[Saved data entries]

================================

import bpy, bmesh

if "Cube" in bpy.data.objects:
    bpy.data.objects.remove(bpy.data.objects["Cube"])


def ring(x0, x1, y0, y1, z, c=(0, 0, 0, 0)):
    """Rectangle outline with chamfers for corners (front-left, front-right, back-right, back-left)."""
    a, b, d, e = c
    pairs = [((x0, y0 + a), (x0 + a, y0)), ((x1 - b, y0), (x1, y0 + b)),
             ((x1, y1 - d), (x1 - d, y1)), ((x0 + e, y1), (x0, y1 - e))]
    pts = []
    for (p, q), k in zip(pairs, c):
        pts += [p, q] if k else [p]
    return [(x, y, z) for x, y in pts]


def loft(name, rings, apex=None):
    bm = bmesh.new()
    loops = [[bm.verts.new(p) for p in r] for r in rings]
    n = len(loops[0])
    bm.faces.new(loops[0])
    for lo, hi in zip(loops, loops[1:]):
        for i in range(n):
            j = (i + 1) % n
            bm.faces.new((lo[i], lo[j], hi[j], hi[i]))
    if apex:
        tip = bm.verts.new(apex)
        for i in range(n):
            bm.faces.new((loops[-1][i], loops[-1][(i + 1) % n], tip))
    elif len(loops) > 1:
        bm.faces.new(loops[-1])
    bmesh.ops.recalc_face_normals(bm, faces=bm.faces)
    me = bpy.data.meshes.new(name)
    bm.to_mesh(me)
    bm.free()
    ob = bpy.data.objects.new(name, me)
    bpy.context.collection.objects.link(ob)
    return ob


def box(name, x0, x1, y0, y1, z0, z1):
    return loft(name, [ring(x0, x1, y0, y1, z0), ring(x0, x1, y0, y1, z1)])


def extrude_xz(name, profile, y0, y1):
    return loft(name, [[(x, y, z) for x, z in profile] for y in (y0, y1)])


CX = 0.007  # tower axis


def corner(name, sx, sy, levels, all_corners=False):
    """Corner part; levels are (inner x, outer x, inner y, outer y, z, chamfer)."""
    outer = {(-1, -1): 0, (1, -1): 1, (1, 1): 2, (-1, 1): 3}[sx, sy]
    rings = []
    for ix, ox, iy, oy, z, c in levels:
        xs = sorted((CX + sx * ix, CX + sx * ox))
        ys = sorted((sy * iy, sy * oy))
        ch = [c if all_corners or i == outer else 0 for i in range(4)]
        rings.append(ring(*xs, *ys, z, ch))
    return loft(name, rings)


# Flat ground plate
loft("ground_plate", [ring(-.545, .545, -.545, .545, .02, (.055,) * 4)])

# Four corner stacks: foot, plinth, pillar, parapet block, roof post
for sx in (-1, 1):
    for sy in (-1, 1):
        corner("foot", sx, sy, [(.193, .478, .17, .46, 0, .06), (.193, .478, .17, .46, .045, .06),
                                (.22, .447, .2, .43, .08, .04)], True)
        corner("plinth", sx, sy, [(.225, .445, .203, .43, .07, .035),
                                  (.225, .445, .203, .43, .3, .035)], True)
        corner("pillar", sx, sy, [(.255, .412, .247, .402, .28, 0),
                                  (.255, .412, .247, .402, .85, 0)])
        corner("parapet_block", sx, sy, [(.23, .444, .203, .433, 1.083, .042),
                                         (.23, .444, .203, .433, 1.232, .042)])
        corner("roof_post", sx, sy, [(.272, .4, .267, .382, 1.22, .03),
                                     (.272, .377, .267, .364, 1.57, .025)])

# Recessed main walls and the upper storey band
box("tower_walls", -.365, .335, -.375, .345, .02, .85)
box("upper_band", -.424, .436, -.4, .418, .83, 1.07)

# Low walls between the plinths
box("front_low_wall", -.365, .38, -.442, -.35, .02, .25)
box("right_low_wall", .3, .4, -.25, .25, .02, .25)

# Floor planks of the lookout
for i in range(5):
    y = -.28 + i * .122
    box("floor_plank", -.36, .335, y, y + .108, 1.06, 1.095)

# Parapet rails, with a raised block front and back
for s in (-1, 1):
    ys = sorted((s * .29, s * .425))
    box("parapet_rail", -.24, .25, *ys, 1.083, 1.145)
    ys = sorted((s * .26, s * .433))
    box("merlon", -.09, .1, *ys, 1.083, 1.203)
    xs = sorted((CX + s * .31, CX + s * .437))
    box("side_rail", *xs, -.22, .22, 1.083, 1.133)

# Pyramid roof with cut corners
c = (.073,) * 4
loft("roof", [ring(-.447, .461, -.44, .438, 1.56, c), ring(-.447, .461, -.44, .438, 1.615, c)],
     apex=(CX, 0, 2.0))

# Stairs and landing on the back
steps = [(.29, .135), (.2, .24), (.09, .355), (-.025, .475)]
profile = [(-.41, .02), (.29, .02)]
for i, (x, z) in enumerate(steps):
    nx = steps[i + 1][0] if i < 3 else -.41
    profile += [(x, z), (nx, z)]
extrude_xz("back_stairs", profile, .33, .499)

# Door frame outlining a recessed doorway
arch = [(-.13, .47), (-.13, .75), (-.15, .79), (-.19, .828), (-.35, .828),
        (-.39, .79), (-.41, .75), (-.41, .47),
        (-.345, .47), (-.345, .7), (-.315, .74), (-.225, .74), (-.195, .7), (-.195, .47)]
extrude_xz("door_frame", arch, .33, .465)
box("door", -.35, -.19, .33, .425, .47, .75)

================================

PROBLEM STATEMENT:
Lines holding the word "return" should be copied from the entries above.

TASK ANSWER:
    return [(x, y, z) for x, y in pts]
    return ob
    return loft(name, [ring(x0, x1, y0, y1, z0), ring(x0, x1, y0, y1, z1)])
    return loft(name, [[(x, y, z) for x, z in profile] for y in (y0, y1)])
    return loft(name, rings)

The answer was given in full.